[Recorded data]
::::::

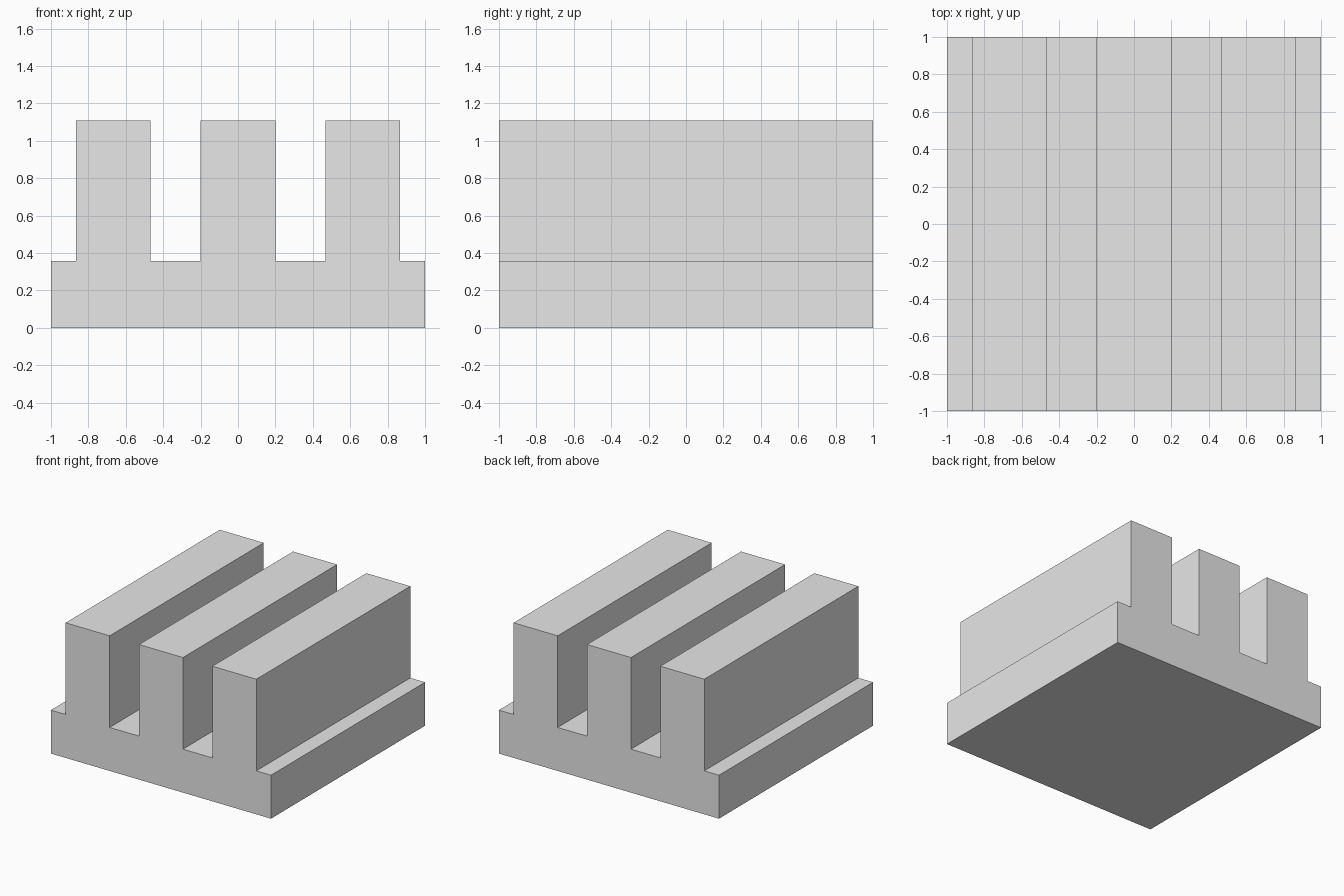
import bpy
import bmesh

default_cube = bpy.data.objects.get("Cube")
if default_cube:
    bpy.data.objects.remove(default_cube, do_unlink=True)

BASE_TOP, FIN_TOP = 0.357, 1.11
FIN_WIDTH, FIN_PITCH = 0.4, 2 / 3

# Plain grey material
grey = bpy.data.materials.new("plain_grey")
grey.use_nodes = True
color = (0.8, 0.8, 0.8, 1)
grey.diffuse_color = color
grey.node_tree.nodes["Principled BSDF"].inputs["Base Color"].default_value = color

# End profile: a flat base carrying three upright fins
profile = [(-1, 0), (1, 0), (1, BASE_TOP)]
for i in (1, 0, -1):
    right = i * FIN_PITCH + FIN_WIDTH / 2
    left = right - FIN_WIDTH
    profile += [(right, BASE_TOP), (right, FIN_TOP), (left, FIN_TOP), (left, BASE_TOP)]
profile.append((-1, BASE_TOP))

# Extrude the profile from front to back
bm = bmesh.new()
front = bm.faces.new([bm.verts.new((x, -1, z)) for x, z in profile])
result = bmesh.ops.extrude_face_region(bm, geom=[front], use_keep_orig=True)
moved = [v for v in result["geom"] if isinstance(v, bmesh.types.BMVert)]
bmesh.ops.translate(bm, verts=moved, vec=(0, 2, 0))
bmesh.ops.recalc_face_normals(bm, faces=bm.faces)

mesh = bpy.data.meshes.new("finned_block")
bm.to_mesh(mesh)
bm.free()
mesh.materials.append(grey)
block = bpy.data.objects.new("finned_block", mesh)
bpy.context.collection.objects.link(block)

::::::

*Your task*
The entries above need to be output again in full, exactly, and without pictures.

*Output for this exercise*
import bpy
import bmesh

default_cube = bpy.data.objects.get("Cube")
if default_cube:
    bpy.data.objects.remove(default_cube, do_unlink=True)

BASE_TOP, FIN_TOP = 0.357, 1.11
FIN_WIDTH, FIN_PITCH = 0.4, 2 / 3

# Plain grey material
grey = bpy.data.materials.new("plain_grey")
grey.use_nodes = True
color = (0.8, 0.8, 0.8, 1)
grey.diffuse_color = color
grey.node_tree.nodes["Principled BSDF"].inputs["Base Color"].default_value = color

# End profile: a flat base carrying three upright fins
profile = [(-1, 0), (1, 0), (1, BASE_TOP)]
for i in (1, 0, -1):
    right = i * FIN_PITCH + FIN_WIDTH / 2
    left = right - FIN_WIDTH
    profile += [(right, BASE_TOP), (right, FIN_TOP), (left, FIN_TOP), (left, BASE_TOP)]
profile.append((-1, BASE_TOP))

# Extrude the profile from front to back
bm = bmesh.new()
front = bm.faces.new([bm.verts.new((x, -1, z)) for x, z in profile])
result = bmesh.ops.extrude_face_region(bm, geom=[front], use_keep_orig=True)
moved = [v for v in result["geom"] if isinstance(v, bmesh.types.BMVert)]
bmesh.ops.translate(bm, verts=moved, vec=(0, 2, 0))
bmesh.ops.recalc_face_normals(bm, faces=bm.faces)

mesh = bpy.data.meshes.new("finned_block")
bm.to_mesh(mesh)
bm.free()
mesh.materials.append(grey)
block = bpy.data.objects.new("finned_block", mesh)
bpy.context.collection.objects.link(block)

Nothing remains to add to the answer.